### RECORDS FOR THE TASK

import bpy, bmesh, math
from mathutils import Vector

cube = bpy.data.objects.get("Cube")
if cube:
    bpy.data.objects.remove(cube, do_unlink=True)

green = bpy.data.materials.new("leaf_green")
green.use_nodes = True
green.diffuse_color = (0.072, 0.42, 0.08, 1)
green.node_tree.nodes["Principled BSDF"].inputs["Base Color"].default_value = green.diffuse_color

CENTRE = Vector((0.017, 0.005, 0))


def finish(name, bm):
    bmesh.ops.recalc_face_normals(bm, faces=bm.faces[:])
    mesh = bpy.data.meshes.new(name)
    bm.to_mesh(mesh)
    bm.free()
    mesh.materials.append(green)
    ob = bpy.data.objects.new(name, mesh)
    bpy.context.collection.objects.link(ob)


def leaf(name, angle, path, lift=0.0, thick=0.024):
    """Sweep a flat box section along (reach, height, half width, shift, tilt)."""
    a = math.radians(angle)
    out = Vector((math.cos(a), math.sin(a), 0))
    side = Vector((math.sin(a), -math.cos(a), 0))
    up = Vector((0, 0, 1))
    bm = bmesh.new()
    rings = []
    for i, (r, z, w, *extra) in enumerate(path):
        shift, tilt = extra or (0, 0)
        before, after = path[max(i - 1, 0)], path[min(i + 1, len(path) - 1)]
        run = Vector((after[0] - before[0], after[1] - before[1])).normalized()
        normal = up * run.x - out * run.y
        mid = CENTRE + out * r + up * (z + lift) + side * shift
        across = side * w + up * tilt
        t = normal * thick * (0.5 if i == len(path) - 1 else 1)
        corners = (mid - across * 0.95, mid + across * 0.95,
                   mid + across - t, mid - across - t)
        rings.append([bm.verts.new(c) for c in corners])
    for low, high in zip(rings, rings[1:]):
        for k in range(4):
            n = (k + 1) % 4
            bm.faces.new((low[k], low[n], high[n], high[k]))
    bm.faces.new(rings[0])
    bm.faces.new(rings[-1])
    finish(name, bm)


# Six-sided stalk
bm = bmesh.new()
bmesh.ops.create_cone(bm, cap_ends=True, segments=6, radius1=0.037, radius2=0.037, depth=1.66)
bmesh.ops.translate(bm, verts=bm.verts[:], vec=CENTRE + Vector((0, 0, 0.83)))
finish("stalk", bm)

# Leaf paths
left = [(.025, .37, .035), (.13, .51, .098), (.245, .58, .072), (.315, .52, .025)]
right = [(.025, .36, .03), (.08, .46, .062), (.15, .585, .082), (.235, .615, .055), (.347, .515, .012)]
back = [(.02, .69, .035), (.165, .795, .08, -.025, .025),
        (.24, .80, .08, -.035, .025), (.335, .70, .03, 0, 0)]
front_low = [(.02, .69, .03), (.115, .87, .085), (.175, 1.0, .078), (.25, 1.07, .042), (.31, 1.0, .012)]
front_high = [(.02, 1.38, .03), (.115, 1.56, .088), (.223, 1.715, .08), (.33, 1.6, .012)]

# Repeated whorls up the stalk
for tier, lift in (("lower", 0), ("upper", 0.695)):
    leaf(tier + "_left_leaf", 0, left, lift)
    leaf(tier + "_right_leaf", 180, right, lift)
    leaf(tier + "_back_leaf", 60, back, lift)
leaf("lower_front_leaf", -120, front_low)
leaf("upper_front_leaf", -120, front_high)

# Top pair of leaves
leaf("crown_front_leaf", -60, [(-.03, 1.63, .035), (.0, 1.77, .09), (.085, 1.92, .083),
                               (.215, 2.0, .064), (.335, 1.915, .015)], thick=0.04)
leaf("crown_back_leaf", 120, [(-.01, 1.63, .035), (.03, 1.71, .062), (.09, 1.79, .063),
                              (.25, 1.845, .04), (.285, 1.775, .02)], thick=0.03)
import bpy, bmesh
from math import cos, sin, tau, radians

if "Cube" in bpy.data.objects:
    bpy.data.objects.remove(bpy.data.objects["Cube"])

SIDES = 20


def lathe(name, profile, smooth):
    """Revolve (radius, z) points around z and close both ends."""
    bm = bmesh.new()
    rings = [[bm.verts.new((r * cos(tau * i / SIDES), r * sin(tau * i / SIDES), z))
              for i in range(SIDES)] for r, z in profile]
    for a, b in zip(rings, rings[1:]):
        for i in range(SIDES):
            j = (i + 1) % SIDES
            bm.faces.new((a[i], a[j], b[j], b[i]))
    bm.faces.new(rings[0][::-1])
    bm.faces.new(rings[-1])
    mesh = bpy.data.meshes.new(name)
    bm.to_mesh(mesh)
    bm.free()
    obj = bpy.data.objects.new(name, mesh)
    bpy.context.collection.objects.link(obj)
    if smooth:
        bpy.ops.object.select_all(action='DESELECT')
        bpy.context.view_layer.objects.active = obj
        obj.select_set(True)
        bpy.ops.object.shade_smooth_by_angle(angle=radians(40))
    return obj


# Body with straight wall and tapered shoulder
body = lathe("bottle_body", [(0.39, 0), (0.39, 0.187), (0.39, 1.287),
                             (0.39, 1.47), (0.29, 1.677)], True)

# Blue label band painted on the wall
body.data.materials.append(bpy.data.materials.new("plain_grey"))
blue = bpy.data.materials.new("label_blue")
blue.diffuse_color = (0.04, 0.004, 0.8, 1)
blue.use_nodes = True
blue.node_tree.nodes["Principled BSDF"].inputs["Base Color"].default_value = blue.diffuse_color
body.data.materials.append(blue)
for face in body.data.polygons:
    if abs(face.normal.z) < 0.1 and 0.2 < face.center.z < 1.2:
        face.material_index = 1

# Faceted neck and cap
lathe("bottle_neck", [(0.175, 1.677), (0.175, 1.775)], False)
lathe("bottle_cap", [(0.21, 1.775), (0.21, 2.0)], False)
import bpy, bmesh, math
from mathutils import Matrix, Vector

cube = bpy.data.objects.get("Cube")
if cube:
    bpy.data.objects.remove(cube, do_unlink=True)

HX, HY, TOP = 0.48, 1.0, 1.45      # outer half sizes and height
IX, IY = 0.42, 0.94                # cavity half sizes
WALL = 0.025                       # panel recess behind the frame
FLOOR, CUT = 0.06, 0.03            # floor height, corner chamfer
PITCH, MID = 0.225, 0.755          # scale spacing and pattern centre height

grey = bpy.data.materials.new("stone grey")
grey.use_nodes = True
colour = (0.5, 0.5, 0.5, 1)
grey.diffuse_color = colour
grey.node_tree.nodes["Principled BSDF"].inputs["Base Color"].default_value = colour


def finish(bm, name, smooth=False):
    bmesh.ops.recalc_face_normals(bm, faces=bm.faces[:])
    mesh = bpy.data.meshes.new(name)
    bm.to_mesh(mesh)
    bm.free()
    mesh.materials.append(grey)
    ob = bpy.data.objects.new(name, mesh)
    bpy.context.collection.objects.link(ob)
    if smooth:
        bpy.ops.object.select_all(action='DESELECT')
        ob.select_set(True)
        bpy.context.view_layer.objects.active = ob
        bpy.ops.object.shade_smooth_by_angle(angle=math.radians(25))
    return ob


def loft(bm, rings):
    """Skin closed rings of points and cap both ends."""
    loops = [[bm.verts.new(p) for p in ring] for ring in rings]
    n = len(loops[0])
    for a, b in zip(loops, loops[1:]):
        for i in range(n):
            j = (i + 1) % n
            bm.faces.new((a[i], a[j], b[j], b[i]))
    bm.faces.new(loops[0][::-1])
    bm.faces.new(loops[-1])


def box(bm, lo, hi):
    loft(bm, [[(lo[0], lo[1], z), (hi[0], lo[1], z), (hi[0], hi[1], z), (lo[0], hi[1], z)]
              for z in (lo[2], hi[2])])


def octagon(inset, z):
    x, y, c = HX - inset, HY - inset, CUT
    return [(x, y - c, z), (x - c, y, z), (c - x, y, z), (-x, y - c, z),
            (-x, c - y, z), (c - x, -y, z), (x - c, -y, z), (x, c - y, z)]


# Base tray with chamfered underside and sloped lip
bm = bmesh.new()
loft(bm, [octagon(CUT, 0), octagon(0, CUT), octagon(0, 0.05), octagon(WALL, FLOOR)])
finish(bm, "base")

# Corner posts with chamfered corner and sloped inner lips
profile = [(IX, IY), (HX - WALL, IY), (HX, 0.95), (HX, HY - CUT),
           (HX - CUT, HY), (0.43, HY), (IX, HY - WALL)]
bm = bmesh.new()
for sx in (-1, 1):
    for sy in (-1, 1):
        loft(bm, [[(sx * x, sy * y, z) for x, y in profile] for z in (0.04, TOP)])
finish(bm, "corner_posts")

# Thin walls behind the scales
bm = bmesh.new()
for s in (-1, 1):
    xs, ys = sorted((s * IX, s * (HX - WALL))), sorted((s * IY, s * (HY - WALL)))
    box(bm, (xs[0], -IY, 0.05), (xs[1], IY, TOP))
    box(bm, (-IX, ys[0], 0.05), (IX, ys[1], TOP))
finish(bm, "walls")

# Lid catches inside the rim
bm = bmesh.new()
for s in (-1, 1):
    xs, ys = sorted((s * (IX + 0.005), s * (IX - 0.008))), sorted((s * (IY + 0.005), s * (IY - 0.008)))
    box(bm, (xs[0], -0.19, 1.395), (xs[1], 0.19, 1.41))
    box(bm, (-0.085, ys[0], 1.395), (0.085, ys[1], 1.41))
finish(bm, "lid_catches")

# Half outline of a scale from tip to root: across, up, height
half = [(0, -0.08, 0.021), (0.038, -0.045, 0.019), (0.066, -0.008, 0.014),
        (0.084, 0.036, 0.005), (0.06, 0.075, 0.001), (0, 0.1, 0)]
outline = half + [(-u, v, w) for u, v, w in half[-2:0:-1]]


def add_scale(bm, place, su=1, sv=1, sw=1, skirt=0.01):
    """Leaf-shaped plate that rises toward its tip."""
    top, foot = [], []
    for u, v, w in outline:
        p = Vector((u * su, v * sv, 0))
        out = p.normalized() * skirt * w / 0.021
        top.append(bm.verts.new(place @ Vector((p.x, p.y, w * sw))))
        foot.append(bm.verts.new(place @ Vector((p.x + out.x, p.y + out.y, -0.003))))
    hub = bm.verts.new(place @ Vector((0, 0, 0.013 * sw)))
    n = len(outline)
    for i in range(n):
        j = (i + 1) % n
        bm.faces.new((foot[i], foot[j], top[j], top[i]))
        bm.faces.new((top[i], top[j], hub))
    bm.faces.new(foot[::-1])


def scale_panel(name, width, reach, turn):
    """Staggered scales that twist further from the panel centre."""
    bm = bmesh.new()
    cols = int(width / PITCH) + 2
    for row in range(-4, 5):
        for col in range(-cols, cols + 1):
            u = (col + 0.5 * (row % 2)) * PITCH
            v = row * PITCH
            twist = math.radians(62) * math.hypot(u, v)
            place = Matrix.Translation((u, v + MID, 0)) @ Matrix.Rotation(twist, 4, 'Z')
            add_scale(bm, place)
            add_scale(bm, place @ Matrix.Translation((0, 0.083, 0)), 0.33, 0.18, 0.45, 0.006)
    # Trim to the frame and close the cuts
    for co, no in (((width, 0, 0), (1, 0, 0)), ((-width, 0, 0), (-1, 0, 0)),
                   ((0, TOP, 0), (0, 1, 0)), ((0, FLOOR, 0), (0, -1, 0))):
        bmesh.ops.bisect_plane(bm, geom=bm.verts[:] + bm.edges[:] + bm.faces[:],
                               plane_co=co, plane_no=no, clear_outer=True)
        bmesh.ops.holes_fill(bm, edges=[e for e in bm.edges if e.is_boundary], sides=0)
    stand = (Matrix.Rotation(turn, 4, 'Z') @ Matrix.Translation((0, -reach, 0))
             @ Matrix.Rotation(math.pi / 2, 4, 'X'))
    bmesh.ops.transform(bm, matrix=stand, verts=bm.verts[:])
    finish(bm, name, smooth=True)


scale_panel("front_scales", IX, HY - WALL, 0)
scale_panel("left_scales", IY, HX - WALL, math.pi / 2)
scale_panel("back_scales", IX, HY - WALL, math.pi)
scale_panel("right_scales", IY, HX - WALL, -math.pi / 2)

### WHAT THE TASK ASKS
Sift the material for lines with the string "True". Copy each one found.

### ANSWER FOR THIS EXERCISE
    bpy.data.objects.remove(cube, do_unlink=True)
green.use_nodes = True
bmesh.ops.create_cone(bm, cap_ends=True, segments=6, radius1=0.037, radius2=0.037, depth=1.66)
        obj.select_set(True)
                             (0.39, 1.47), (0.29, 1.677)], True)
blue.use_nodes = True
    bpy.data.objects.remove(cube, do_unlink=True)
grey.use_nodes = True
        ob.select_set(True)
                               plane_co=co, plane_no=no, clear_outer=True)
    finish(bm, name, smooth=True)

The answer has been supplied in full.